This year, UNITED for Intercultural Action participated in this meaningful event as a co-host to the thematic day on climate, ecology, and the environment, along with Prague Spring 2 against right-wing extremism and populism, Vasudhaiva Kutumbakam Network, and Alternatives. Co-chaired by Marko Ulvila (Siemenpuu Foundation and Vasudhaiva Kutumbakam Network) and our very own Neringa Tumėnaitė (UNITED for Intercultural Action), this virtual conference entitled ‘Assembly of Ecological Space’ was aimed at providing an opportunity for movements and organizations to plan joint initiatives on climate, ecology, and environment and find answers for questions such as:
- Can you endorse the Pan-Amazon message for the World Social Forum 2021?
- What is missing, what should be changed?
- What is the need of the day for building a transformative movement that will prevent ecological collapse?
Although many discussions took place on that day, the participants agreed that both ecological and social restoration is strongly needed in order to promote lasting policies for sustainable ecology.

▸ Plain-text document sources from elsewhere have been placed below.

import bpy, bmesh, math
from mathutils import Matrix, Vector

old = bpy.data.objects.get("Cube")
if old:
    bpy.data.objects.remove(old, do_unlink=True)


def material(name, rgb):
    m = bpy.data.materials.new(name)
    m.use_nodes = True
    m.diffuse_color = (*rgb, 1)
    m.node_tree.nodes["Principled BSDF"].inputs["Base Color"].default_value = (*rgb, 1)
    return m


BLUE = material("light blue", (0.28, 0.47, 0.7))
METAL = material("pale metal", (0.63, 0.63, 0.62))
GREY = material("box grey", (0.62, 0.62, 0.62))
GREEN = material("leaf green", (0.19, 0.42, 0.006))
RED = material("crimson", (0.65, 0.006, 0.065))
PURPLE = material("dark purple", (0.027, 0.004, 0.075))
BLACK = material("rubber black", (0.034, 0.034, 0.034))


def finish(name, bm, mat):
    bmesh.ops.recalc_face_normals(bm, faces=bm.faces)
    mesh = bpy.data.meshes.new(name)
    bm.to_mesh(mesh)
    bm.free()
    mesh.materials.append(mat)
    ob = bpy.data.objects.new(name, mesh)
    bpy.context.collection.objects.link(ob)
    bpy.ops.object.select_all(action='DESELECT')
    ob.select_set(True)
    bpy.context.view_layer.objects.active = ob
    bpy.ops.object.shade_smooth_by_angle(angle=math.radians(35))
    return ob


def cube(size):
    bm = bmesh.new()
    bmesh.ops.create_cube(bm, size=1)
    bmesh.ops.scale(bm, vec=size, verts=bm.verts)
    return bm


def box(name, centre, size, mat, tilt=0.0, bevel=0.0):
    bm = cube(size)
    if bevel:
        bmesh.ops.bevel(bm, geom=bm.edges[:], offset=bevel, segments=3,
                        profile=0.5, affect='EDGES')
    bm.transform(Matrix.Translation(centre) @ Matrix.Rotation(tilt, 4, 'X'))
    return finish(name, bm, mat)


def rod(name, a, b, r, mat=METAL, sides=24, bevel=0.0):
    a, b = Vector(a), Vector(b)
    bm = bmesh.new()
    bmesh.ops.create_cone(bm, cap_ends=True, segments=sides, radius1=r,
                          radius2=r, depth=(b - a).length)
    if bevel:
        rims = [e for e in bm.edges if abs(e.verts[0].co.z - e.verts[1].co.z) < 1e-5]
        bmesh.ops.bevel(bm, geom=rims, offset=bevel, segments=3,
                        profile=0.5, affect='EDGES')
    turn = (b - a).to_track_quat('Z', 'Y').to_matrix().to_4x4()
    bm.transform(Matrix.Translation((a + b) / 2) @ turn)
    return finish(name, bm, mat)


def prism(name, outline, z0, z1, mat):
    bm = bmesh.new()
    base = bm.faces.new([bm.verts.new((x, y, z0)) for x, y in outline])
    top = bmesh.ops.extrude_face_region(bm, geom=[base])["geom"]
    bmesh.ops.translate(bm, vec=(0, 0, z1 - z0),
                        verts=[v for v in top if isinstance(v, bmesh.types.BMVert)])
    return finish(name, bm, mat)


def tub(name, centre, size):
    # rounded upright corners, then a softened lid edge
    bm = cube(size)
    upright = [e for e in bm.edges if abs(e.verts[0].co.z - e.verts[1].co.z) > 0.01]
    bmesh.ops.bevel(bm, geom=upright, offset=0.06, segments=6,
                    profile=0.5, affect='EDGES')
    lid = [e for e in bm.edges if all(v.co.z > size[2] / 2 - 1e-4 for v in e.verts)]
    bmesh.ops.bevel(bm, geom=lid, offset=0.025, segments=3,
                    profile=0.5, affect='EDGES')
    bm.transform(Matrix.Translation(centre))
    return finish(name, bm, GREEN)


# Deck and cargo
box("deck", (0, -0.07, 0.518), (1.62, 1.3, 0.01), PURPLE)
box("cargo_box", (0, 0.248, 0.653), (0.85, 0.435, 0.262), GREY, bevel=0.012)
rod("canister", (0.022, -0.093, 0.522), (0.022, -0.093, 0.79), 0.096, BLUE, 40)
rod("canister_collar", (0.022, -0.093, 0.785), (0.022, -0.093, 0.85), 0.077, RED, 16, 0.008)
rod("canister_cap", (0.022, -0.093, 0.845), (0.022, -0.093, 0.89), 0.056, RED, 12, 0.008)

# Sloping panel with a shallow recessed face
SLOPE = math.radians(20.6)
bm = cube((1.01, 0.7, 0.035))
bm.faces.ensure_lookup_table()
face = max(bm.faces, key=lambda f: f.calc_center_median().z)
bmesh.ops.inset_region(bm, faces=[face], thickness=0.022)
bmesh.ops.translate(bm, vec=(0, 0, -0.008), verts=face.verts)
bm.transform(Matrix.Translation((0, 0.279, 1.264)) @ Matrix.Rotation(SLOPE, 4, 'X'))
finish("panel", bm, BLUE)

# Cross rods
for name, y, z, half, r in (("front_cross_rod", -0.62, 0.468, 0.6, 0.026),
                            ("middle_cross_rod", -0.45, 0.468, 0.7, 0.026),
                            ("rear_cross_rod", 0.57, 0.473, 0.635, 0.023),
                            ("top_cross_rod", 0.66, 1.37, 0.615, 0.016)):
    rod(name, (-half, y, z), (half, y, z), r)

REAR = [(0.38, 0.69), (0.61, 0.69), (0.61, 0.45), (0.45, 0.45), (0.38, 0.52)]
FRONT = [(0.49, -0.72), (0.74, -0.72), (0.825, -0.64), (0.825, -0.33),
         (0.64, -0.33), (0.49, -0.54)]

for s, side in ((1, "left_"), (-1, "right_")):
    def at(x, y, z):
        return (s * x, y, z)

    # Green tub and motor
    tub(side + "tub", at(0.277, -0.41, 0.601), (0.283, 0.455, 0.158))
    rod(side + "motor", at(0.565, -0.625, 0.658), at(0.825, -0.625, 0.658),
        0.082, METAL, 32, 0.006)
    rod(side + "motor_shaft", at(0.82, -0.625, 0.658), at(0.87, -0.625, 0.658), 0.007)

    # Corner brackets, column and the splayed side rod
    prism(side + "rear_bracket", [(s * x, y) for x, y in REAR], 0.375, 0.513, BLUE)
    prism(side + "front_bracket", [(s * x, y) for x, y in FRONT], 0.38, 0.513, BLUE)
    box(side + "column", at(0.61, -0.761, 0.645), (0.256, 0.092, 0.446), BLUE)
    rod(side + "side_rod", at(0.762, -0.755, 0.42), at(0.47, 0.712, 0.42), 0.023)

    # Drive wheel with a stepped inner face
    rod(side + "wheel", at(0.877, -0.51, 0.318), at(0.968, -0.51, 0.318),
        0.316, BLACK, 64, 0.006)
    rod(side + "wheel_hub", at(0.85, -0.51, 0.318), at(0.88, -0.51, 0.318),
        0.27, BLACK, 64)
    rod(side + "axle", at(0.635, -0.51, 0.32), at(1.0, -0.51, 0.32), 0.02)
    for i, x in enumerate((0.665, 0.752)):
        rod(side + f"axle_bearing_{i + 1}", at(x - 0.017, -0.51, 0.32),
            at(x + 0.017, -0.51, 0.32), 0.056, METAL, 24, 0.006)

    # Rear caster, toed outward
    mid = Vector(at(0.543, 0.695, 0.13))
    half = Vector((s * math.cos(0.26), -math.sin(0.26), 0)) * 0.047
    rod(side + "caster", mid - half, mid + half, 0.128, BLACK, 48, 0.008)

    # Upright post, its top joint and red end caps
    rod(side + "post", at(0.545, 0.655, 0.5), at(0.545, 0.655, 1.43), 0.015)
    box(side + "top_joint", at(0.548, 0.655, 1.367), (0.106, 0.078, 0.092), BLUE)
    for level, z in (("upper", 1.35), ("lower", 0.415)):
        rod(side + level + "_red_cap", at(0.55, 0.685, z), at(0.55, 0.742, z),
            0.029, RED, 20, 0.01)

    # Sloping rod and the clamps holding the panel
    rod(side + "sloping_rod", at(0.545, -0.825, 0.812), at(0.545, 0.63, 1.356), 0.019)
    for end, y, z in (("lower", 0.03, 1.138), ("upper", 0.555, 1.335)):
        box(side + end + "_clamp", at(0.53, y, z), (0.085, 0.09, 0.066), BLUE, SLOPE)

One participant pointed out that how civil society organizations articulate farmers and indigenous movements is just as important as how they articulate themselves, especially during a time of the end of international free trade and a radical reorganization of economic production in the global north. This point is particularly relevant to the spirit of the WSP, whose role is to allow civil society organizations to network and strengthen each other while finding a way forward to challenge the established suppressive system.
Another point that was raised was on urban environmental struggles, such as the pollution of Delhi or struggles of transportation in Mexico, and how this problem must be approached separately each by the global north and south countries while keeping their specificities in mind.
Last but not least, many participants agreed that more convergence is needed through deciding what organizations could collectively undertake.
All in all, this conference was an invaluable occasion that gave various civil society organizations a special opportunity to collectively seek actions for a more sustainable ecological future. UNITED is more than proud to have taken part in it, and we hope to do more, in person, in the future!